In Study A, altogether 31% of subjects in TG had quit smoking completely at the end of the treatment, against none in CG. The subjects’ reported cigarette consumption fell on average by 14 (TG) and 7 cigarettes (CG) daily during the treatment period. For both groups the values rose on average by 5–7 cigarettes smoke per day at 8 months follow-up, and there was no systematic change thereafter. Consequently, TG showed a maintained reduction in smoking; no lasting effect was seen for CG. The TG reported that the taste of tobacco was worse than before the treatments, and also the desire to smoke fell. For TG the serum cotinine concentration decreased, and the values correlated with the reported cigarette consumption.
In Study B, the subjects’ reported intensity and frequency of pain, and the degree of headache fell more for TG than for CG during the treatments. At 3 years follow up TG still reported less pain than before the acupuncture treatments, contrary to what CG did. For TG the value of PPT of some muscles increased during the treatments and remained higher 6 months after the treatments, which contrasts the situation for CG. The pain-related activity impairment at work was significantly less in the TG than the CG by the end of treatment and 3 years later. The TG showed further improvements in most pain-related variables, i.e. quality of sleep, anxiety, depression and satisfaction with life right after the treatments, at 6 months and 3 years follow-ups, and was again significantly different from the CG.

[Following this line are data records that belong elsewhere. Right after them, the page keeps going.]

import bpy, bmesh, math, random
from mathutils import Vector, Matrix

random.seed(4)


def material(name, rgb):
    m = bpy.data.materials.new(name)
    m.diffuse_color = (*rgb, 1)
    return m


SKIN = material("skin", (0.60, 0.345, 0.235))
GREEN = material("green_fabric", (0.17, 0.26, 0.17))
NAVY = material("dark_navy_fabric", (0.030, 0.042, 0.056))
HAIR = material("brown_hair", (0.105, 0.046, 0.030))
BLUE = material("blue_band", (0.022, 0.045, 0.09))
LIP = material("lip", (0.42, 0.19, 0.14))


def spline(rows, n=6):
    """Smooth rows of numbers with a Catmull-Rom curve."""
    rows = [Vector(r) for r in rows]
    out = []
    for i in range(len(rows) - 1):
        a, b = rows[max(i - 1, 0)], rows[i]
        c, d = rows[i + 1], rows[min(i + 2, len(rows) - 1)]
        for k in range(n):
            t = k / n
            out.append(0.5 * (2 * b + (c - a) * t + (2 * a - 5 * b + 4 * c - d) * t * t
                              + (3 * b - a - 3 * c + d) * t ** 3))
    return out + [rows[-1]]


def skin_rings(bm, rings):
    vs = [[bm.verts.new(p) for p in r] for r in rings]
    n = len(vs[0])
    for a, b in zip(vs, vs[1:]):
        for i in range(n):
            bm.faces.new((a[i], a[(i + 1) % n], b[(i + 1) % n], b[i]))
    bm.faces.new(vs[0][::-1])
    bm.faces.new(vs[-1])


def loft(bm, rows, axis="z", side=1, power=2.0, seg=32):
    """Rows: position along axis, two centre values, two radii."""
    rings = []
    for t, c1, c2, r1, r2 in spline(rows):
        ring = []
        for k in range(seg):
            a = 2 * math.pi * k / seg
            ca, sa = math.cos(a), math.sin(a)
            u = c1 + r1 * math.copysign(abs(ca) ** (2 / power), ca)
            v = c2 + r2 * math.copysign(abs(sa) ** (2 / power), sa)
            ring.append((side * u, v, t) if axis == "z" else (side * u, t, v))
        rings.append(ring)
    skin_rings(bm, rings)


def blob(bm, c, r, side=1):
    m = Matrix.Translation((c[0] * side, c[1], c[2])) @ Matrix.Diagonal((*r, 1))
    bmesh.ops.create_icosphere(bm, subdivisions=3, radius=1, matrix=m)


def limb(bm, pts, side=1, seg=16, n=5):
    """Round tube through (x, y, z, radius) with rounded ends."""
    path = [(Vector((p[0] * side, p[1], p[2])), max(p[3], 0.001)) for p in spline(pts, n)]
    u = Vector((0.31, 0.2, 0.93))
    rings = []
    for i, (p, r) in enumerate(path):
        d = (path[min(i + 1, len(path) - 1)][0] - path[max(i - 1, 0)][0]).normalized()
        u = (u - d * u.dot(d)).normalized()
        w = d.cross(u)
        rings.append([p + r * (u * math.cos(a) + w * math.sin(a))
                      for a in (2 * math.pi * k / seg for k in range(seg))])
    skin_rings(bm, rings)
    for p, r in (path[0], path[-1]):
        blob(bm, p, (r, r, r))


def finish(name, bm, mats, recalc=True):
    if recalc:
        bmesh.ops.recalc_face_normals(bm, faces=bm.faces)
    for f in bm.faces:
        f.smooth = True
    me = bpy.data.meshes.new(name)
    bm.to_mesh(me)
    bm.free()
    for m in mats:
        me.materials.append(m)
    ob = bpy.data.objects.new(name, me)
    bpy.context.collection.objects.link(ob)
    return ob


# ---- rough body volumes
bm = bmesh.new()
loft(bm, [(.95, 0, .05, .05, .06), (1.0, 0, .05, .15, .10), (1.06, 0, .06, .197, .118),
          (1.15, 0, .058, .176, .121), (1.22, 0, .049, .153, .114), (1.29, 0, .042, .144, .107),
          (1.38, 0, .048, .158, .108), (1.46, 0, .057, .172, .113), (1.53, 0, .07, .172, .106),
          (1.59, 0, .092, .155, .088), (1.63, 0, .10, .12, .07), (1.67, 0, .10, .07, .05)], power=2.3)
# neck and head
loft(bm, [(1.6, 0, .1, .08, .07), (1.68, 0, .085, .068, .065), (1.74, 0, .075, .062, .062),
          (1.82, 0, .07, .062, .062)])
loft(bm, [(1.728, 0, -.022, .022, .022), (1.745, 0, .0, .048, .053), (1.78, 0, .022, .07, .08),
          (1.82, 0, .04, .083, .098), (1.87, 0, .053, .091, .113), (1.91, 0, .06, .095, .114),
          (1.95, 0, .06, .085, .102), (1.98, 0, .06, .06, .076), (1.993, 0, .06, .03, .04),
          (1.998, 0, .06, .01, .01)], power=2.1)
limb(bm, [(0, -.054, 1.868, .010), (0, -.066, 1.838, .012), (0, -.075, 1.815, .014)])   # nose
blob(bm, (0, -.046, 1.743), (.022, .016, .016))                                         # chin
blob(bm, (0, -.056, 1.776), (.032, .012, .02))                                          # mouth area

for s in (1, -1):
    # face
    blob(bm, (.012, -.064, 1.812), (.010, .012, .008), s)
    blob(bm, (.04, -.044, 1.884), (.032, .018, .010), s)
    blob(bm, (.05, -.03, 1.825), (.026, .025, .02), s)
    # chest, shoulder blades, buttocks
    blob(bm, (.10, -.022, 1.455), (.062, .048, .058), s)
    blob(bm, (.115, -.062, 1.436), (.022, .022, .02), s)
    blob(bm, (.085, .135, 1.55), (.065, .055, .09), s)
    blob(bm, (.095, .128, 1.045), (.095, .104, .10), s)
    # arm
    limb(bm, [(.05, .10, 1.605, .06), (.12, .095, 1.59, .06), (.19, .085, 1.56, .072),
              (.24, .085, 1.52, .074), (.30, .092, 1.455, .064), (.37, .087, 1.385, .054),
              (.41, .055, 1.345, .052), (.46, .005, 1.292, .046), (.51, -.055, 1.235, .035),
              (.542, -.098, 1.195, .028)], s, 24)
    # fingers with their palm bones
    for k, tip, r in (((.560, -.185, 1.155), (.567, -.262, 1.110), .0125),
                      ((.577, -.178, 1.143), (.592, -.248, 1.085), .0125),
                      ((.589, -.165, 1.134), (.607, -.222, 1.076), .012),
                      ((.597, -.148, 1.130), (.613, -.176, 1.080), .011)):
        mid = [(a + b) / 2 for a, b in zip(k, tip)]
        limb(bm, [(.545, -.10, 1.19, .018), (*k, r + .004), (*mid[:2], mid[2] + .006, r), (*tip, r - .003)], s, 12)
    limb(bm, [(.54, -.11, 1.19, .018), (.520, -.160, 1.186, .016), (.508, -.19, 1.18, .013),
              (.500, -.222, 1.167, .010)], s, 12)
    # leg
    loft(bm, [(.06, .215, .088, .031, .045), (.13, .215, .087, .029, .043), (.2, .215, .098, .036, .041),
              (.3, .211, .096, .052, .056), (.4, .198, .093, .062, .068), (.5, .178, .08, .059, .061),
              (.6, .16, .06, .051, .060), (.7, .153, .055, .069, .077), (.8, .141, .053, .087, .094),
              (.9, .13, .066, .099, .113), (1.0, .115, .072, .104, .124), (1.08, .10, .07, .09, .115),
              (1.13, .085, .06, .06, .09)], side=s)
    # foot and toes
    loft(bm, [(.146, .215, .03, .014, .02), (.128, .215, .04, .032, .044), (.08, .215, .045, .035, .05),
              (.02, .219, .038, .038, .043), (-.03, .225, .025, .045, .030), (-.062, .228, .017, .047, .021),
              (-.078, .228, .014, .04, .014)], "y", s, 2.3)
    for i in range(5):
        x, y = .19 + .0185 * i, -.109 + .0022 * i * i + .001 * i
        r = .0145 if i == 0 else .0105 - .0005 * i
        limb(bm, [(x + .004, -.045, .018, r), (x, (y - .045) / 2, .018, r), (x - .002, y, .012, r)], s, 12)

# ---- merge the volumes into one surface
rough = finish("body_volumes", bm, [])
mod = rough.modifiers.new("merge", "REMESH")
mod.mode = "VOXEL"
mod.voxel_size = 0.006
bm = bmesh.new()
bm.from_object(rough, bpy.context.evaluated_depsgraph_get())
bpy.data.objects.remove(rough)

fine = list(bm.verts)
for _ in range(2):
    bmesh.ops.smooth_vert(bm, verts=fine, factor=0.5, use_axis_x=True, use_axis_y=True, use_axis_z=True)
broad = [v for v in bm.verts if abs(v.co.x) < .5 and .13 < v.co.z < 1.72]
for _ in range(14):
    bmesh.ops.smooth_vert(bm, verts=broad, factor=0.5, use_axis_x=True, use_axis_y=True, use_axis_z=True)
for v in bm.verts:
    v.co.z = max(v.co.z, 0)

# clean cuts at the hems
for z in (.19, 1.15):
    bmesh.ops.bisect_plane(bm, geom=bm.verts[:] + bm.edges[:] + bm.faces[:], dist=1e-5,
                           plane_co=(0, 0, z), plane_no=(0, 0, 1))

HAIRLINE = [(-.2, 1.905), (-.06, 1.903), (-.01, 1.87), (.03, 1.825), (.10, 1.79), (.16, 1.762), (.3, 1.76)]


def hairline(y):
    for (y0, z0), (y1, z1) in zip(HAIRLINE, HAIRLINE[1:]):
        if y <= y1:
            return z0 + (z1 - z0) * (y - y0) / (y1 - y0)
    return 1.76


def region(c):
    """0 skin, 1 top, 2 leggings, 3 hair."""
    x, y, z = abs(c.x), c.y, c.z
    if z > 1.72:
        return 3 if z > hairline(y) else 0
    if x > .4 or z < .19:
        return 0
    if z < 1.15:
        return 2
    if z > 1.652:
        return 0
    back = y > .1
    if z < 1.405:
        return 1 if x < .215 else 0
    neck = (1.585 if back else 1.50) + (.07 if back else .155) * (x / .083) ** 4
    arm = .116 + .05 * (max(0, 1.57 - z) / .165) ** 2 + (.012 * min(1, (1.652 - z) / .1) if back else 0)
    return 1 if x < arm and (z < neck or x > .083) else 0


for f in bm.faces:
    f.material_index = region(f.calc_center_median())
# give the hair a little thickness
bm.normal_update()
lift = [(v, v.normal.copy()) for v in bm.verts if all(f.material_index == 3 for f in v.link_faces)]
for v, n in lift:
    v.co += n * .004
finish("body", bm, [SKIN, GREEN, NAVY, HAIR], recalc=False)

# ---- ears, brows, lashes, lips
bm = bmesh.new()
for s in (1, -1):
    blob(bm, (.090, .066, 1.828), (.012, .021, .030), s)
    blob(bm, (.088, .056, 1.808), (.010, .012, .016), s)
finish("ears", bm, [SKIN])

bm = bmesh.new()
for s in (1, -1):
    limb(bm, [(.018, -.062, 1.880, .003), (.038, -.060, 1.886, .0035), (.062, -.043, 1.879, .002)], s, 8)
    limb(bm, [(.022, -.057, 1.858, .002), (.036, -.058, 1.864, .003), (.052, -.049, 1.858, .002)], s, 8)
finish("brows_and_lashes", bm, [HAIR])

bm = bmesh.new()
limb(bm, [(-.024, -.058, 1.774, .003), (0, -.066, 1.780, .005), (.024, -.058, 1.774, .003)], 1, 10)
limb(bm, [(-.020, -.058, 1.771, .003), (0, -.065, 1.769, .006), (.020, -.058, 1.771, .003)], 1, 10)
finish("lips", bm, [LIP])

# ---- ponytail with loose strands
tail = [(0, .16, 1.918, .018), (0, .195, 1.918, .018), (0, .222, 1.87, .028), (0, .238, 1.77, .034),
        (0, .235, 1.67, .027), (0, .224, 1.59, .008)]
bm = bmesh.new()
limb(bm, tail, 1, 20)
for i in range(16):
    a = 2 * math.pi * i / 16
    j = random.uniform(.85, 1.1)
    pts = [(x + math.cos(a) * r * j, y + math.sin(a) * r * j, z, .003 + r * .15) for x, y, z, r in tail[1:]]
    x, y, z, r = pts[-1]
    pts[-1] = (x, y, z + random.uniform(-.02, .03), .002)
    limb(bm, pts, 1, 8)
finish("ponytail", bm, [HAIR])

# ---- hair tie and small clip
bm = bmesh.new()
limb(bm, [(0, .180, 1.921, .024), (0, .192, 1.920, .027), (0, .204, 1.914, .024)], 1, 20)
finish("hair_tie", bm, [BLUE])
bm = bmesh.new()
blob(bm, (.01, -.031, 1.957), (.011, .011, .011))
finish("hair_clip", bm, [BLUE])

Appropriate acupuncture may help motivated smokers to reduce their smoking, or even quit smoking completely, and the effect may last for at least 5 years. Different acupoints appear to have different effects for smoking withdrawal. Acupuncture may affect the subjects’ smoking by reducing their taste of tobacco and their desire to smoke.
Appropriate acupuncture may reduce chronic pain in the neck and shoulders and related headache, and may also improve the activity at work and several relevant social and psychological variables in people with chronic pain. The effect may last for at least three years. Hypothetically, acupuncture may reduce chronic pain by breaking the vicious circles involved e.g. pain, depression and reduced activities.
List of papers
|1. He D, Berg JE, Høstmark AT. Effect of acupuncture on smoking cessation or reduction for motivated smokers. Prev Med 1997;26:208-214. The paper is not available in DUO.|
|2. He D, Medbø JI, Høstmark AT. Effect of acupuncture on smoking cessation or reduction: An 8-month and 5-year follow-up study. Prev Med 2001;33:364-372. The paper is not available in DUO. The published version is available at: http://dx.doi.org/10.1006/pmed.2001.0901|
|3. He D, Veiersted KB, Høstmark AT, Medbø JI. Effect of acupuncture treatment on chronic neck and shoulder pain in sedentary female workers: a 6-month and 3-year follow-up study. Pain 2004;109:299-307. The paper is not available in DUO. The published version is available at: http://dx.doi.org/10.1016/j.pain.2004.01.018|
|4. He D, Høstmark AT, Veiersted KB, Medbø JI. Effect of intensive acupunctur on pain-related social and psychological variables for women with chronic neck and shoulder pain– an RCT with six month and three year follow-up. Acupunct Med 2005;23(2): 52-61. The paper is not available in DUO.|